**Aim of the task:**
Look through the material below, count the lines containing the word "junk", and state only the count.
*** Block opens ***
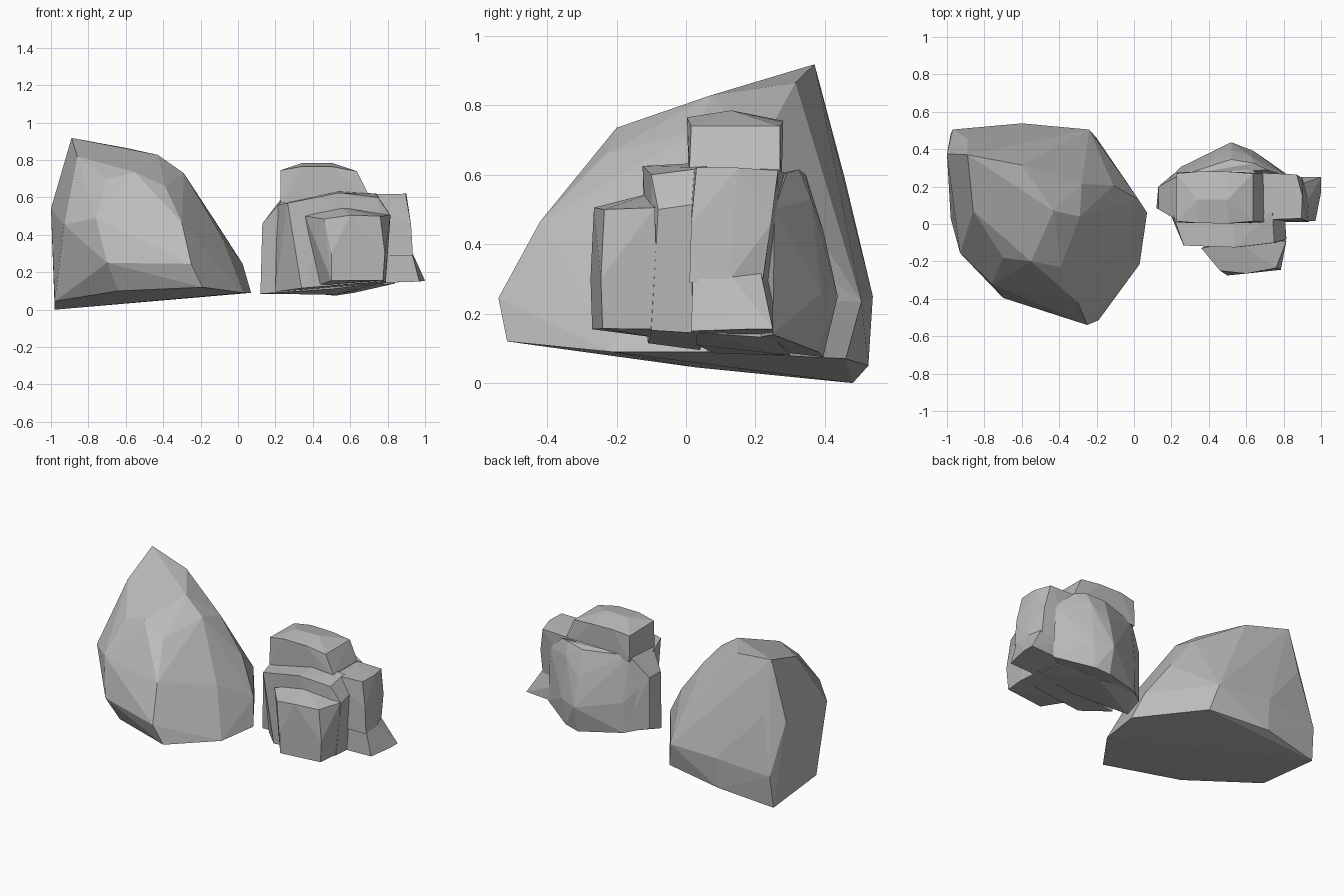
import bpy, bmesh

stone = bpy.data.materials.new("grey stone")
stone.diffuse_color = (0.5, 0.5, 0.5, 1)


def chunk(name, points):
    """Flat-faced convex lump of stone wrapped around a few corner points."""
    bm = bmesh.new()
    for p in points:
        bm.verts.new(p)
    res = bmesh.ops.convex_hull(bm, input=bm.verts[:])
    junk = {v for v in res["geom_interior"] + res["geom_unused"]
            if isinstance(v, bmesh.types.BMVert)}
    bmesh.ops.delete(bm, geom=list(junk), context='VERTS')
    bmesh.ops.dissolve_limit(bm, angle_limit=0.05, verts=bm.verts[:], edges=bm.edges[:])
    bmesh.ops.recalc_face_normals(bm, faces=bm.faces[:])
    me = bpy.data.meshes.new(name)
    bm.to_mesh(me)
    bm.free()
    me.materials.append(stone)
    ob = bpy.data.objects.new(name, me)
    bpy.context.collection.objects.link(ob)
    return ob


def fuse(base, others):
    """Union the lumps into one clean rock."""
    for o in others:
        mod = base.modifiers.new("union", 'BOOLEAN')
        mod.operation = 'UNION'
        mod.solver = 'EXACT'
        mod.object = o
    dg = bpy.context.evaluated_depsgraph_get()
    me = bpy.data.meshes.new_from_object(base.evaluated_get(dg))
    base.modifiers.clear()
    base.data = me
    me.materials.clear()
    me.materials.append(stone)
    for p in me.polygons:
        p.material_index = 0
        p.use_smooth = False
    for o in others:
        bpy.data.objects.remove(o)


# large boulder: tilted base rim, lower rim, middle, crown
chunk("large_boulder", [
    (-.98, .48, 0), (-.6, .525, .05), (-.2, .46, .07), (.07, .06, .09), (.03, -.215, .09),
    (-.19, -.515, .12), (-.64, -.33, .1), (-.98, .03, .045),
    (-.97, .505, .21), (-.6, .538, .25), (-.24, .505, .235), (.025, .13, .245),
    (-.25, -.54, .245), (-.7, -.395, .25), (-.085, -.1, .385),
    (-1, .375, .54), (-.93, -.155, .455), (-.76, -.32, .49), (-.3, -.42, .465),
    (-.2, -.15, .49), (-.11, .205, .455), (-.33, .405, .43), (-.89, .457, .59),
    (-.7, -.18, .7), (-.55, -.2, .735), (-.39, -.23, .66), (-.29, .04, .73),
    (-.28, .215, .68), (-.43, .07, .828), (-.6, .315, .865), (-.86, .07, .82),
    (-.89, .37, .918)])

# small layered rock: main mass
core = chunk("layered_rock", [
    (.12, .085, .085), (.13, .2, .12), (.5, .03, .11), (.52, .3, .08), (.78, .03, .145),
    (.76, .25, .13), (.25, .3, .11), (.13, .08, .46), (.13, .2, .46), (.24, .015, .59),
    (.24, .26, .605), (.45, .31, .6), (.72, .03, .61), (.72, .27, .61)])

# ridge at the back, blending into the left corner and the shoulder
back = chunk("back_ridge", [
    (.52, .395, .075), (.62, .38, .09), (.52, .437, .25), (.64, .39, .26), (.52, .395, .44),
    (.63, .36, .53), (.52, .345, .6), (.64, .325, .615), (.25, .3, .1), (.25, .305, .3),
    (.235, .255, .6), (.13, .19, .125), (.135, .19, .45),
    (.7, .34, .16), (.71, .29, .605), (.84, .25, .14), (.82, .255, .5), (.5, .1, .11)])

# cap block on top
cap = chunk("cap", [
    (.226, .008, .57), (.68, .008, .57), (.226, .275, .57), (.68, .275, .57),
    (.695, .01, .62), (.69, .27, .615),
    (.226, .015, .745), (.226, .27, .74), (.34, .005, .765), (.34, .13, .783),
    (.5, .13, .785), (.5, .003, .765), (.34, .28, .755), (.5, .28, .752),
    (.635, .015, .74), (.635, .27, .74)])

# middle ledge
ledge = chunk("middle_ledge", [
    (.34, -.11, .115), (.79, -.1, .152), (.2, .04, .095), (.79, .06, .142),
    (.265, -.115, .57), (.54, -.125, .625), (.75, -.1, .6), (.815, -.08, .5),
    (.21, .045, .56), (.54, .06, .635), (.74, .06, .62), (.805, .06, .52)])

# front ledge
front = chunk("front_ledge", [
    (.5, -.27, .155), (.775, -.24, .157), (.43, -.08, .13), (.79, -.08, .155),
    (.46, -.25, .485), (.6, -.265, .505), (.76, -.235, .5), (.36, -.13, .5),
    (.55, -.09, .55), (.815, -.09, .505), (.5, -.275, .3), (.785, -.245, .3)])

# right shoulder and its flared foot
shoulder = chunk("right_shoulder", [
    (.62, .02, .615), (.62, .275, .61), (.895, .03, .62), (.9, .15, .62),
    (.87, .265, .612), (.925, .015, .46), (.9, .245, .46), (.935, .01, .29),
    (.935, .12, .29), (.9, .22, .29), (.62, .01, .29), (.62, .26, .29)])
foot = chunk("right_foot", [
    (.63, .015, .32), (.63, .25, .32), (.925, .02, .32), (.925, .12, .32), (.9, .215, .32),
    (.97, .015, .15), (1, .17, .155), (1, .25, .155), (.63, .015, .14), (.63, .255, .135)])

fuse(core, [back, cap, ledge, front, shoulder, foot])
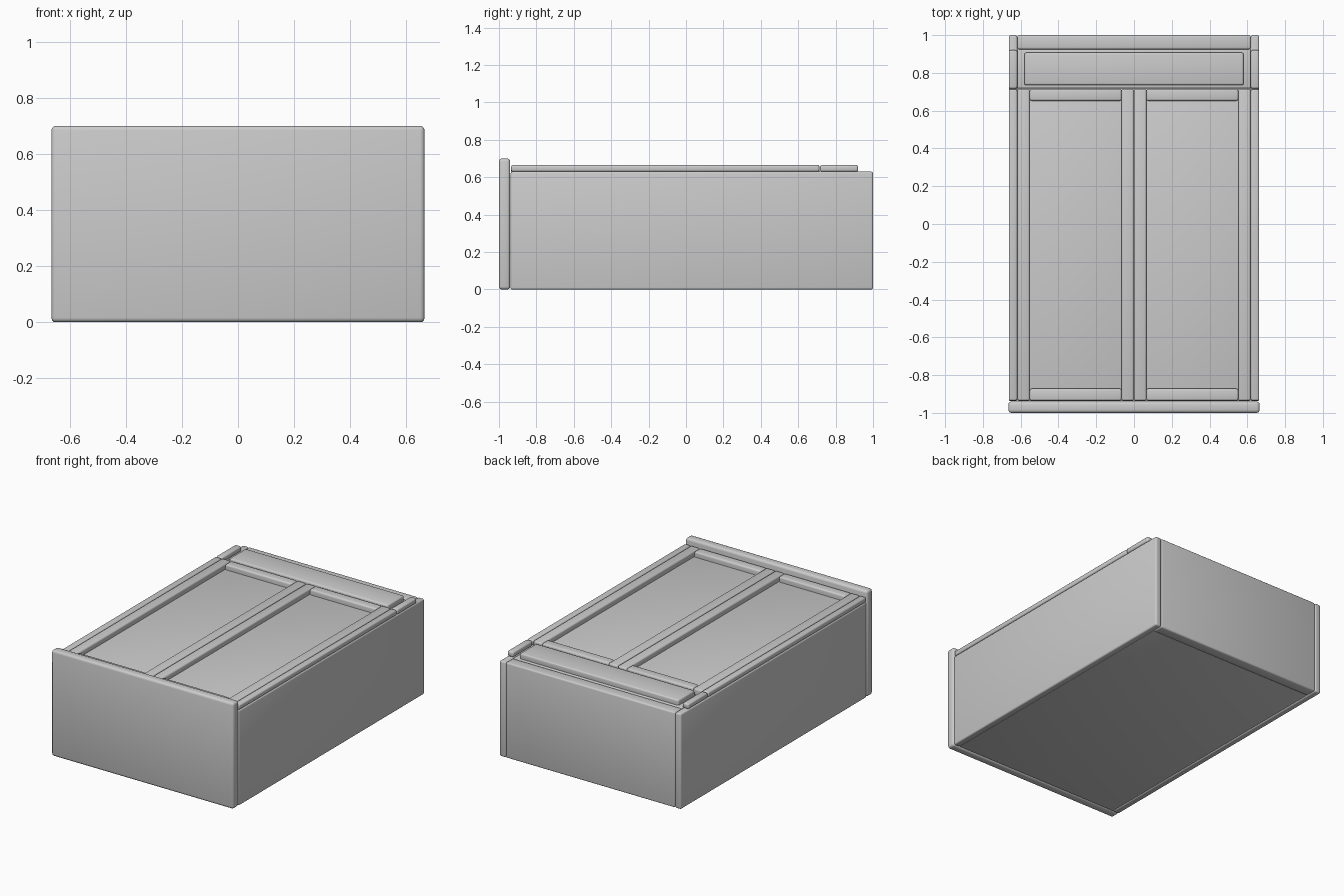
import bpy

if "Cube" in bpy.data.objects:
    bpy.data.objects.remove(bpy.data.objects["Cube"])

grey = bpy.data.materials.new("plain_grey")
grey.diffuse_color = (0.6, 0.6, 0.6, 1)
grey.use_nodes = True
grey.node_tree.nodes["Principled BSDF"].inputs["Base Color"].default_value = grey.diffuse_color


def box(name, x, y, z, bevel=0.01):
    """Rounded board spanning the given (min, max) ranges."""
    spans = (x, y, z)
    bpy.ops.mesh.primitive_cube_add(size=1, location=[(a + b) / 2 for a, b in spans])
    ob = bpy.context.object
    ob.name = name
    ob.scale = [b - a for a, b in spans]
    bpy.ops.object.transform_apply(location=False, rotation=False, scale=True)
    ob.data.materials.append(grey)
    mod = ob.modifiers.new("rounded_edges", 'BEVEL')
    mod.width = bevel
    mod.segments = 3
    bpy.ops.object.modifier_apply(modifier=mod.name)
    bpy.ops.object.shade_smooth_by_angle()
    return ob


def pair(name, x, y, z, bevel=0.01):
    """Board on the right and its mirror on the left."""
    box("right_" + name, x, y, z, bevel)
    box("left_" + name, (-x[1], -x[0]), y, z, bevel)


DECK = 0.63     # top of the walls
TOP = 0.665     # top of the trim
FRONT, SPLIT, BACK = -0.935, 0.715, 0.92

# Case
box("front_panel", (-0.665, 0.665), (-1.0, -0.94), (0, 0.70), 0.016)
pair("side_wall", (0.618, 0.663), (-0.938, 1.0), (0, DECK))
box("back_wall", (-0.618, 0.618), (0.925, 1.0), (0, DECK))
box("bottom_board", (-0.618, 0.618), (-0.938, 0.925), (0.004, 0.05), 0.004)

# Trim along the side walls
pair("side_trim", (0.618, 0.663), (FRONT, SPLIT - 0.002), (DECK, TOP))
pair("rear_side_trim", (0.618, 0.663), (SPLIT + 0.002, BACK), (DECK, TOP))

# Two framed doors
pair("door_panel", (0.03, 0.59), (FRONT + 0.02, SPLIT - 0.02), (0.60, DECK), 0.003)
pair("inner_stile", (0.001, 0.066), (FRONT, SPLIT), (0.60, TOP))
pair("outer_stile", (0.552, 0.617), (FRONT, SPLIT), (0.60, TOP))
pair("rear_rail", (0.066, 0.552), (SPLIT - 0.063, SPLIT), (0.60, TOP))
pair("front_rail", (0.066, 0.552), (FRONT, FRONT + 0.063), (0.60, TOP))

# Fixed rear strip with its raised panel
box("rear_strip", (-0.617, 0.617), (SPLIT + 0.003, 0.924), (0.595, DECK), 0.006)
box("rear_raised_panel", (-0.58, 0.58), (0.735, 0.907), (DECK - 0.015, TOP), 0.01)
*** Block closes ***
**Completed exercise:**
2